--- START ---
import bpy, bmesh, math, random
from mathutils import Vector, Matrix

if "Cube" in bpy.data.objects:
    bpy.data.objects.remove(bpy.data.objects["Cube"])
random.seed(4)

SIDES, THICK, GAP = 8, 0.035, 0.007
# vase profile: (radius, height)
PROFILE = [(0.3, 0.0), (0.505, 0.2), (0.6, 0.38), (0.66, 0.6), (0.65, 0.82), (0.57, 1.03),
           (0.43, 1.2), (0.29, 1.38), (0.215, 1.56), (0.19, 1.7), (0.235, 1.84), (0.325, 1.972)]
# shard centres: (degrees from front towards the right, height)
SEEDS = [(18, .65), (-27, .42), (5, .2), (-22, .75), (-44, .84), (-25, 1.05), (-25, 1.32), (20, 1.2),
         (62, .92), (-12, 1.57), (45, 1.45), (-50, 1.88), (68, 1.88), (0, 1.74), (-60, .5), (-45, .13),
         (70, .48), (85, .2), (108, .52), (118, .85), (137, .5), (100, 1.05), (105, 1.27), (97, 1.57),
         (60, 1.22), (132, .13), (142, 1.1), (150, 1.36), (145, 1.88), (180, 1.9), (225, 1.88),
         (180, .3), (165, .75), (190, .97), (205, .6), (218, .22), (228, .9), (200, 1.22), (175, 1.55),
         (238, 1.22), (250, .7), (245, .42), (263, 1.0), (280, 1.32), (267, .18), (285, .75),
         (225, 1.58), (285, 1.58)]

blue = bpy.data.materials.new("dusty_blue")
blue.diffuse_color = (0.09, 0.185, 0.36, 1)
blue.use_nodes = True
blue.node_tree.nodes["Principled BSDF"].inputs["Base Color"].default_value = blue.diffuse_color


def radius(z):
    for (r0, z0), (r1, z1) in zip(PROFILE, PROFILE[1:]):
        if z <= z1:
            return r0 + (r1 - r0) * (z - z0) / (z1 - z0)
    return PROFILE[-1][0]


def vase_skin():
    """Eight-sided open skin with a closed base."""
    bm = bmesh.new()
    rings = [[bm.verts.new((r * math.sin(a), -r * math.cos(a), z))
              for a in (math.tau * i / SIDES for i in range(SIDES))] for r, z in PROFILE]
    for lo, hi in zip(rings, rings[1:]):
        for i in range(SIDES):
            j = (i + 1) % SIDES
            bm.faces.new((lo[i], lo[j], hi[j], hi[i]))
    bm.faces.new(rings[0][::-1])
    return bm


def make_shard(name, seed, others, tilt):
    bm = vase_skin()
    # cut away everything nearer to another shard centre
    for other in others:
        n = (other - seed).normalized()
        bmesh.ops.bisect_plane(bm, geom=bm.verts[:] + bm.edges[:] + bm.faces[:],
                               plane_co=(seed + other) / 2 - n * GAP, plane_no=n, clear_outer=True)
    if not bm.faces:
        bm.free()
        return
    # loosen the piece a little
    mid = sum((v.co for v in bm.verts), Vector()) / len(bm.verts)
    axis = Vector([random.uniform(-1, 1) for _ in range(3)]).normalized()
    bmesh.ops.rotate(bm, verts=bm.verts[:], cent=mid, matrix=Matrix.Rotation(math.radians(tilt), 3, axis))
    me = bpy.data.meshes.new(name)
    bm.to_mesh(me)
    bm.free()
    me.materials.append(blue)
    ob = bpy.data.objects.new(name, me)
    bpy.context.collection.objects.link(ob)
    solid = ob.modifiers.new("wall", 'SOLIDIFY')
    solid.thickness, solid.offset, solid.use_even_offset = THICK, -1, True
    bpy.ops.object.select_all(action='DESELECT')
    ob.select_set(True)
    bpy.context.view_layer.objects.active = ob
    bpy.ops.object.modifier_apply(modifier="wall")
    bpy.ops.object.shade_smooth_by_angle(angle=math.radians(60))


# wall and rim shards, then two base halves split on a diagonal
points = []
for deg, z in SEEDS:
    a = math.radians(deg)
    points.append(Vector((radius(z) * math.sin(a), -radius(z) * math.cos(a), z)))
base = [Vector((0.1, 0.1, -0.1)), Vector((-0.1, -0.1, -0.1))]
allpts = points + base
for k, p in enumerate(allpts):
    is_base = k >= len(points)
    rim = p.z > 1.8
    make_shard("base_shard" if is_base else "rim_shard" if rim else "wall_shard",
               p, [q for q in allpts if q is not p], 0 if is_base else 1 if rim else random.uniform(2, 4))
--- END ---
--- START ---
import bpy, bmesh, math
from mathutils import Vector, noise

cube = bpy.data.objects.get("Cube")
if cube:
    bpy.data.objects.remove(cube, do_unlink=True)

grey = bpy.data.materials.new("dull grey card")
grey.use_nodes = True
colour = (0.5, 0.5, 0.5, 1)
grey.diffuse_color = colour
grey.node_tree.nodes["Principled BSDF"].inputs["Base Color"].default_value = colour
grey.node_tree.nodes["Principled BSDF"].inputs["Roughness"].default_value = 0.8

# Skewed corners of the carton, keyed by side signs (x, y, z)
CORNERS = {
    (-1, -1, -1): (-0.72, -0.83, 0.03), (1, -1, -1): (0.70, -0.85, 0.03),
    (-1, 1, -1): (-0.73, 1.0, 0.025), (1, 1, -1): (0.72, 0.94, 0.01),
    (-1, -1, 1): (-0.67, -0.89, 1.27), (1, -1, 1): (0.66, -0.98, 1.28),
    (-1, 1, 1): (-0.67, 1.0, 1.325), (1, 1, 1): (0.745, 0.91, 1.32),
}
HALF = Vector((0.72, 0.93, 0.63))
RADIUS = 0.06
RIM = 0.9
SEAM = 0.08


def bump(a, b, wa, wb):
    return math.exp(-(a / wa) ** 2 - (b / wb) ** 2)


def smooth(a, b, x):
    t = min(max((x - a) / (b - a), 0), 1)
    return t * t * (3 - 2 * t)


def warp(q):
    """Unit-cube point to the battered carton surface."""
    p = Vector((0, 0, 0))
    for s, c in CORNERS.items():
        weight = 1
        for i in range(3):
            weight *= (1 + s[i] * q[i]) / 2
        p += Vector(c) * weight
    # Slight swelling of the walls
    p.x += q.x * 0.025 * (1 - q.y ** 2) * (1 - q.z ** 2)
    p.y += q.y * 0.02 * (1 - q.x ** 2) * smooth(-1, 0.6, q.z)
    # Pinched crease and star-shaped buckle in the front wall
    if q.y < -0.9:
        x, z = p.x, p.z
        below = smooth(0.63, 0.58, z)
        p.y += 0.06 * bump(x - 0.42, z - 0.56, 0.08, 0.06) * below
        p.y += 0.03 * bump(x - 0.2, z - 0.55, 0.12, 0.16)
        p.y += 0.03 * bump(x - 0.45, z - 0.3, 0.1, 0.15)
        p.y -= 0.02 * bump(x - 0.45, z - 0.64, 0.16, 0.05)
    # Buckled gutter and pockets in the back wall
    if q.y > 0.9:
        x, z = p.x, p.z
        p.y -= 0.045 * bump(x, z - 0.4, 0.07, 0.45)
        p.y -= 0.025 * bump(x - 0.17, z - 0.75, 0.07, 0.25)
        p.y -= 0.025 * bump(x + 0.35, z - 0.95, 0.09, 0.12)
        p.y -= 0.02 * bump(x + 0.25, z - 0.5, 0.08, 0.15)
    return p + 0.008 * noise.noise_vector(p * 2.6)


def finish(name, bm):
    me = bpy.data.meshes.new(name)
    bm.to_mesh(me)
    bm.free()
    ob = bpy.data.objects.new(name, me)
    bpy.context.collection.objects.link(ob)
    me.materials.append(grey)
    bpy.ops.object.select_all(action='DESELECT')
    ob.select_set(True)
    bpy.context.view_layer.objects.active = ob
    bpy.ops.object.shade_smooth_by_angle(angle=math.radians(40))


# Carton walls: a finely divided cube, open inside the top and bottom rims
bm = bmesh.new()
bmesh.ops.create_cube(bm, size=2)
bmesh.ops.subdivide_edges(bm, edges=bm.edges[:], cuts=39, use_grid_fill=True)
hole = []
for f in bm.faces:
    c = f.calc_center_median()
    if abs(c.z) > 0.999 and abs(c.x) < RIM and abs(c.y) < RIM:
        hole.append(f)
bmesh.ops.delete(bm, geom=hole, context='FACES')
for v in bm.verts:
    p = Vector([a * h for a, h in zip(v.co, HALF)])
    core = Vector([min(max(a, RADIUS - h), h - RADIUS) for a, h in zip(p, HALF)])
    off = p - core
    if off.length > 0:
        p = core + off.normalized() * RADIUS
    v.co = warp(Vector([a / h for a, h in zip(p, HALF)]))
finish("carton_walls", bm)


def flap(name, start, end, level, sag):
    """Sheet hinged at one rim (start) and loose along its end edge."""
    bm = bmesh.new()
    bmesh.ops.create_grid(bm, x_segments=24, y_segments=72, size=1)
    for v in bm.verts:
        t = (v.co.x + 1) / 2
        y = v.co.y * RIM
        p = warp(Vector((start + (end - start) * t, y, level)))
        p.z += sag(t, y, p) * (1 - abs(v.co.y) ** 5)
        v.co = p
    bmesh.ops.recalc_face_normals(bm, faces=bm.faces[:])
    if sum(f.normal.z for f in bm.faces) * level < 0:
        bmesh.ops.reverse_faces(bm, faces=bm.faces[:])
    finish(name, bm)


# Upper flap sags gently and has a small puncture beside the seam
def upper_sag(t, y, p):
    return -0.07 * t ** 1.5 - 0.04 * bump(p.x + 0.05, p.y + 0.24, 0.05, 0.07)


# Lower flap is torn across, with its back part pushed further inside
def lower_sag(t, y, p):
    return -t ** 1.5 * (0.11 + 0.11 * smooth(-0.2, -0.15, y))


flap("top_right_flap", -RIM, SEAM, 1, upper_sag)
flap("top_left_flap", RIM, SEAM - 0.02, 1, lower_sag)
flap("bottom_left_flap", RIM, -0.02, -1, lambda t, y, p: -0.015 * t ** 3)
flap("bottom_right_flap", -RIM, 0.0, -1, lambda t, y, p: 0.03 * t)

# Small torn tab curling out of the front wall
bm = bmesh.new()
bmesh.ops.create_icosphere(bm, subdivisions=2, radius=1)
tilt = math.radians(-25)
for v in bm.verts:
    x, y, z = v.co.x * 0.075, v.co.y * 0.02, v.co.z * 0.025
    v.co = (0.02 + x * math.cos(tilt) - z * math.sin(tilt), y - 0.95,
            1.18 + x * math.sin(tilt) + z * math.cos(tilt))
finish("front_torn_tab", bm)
--- END ---
For this task, write out exactly the lines of the entries above, starting at the line with "rings = [[bm.verts.new((r" and ending at the line with "n = (other - seed).normalized()", both included, and no others.

RESPONSE TO THIS EXERCISE:
    rings = [[bm.verts.new((r * math.sin(a), -r * math.cos(a), z))
              for a in (math.tau * i / SIDES for i in range(SIDES))] for r, z in PROFILE]
    for lo, hi in zip(rings, rings[1:]):
        for i in range(SIDES):
            j = (i + 1) % SIDES
            bm.faces.new((lo[i], lo[j], hi[j], hi[i]))
    bm.faces.new(rings[0][::-1])
    return bm


def make_shard(name, seed, others, tilt):
    bm = vase_skin()
    # cut away everything nearer to another shard centre
    for other in others:
        n = (other - seed).normalized()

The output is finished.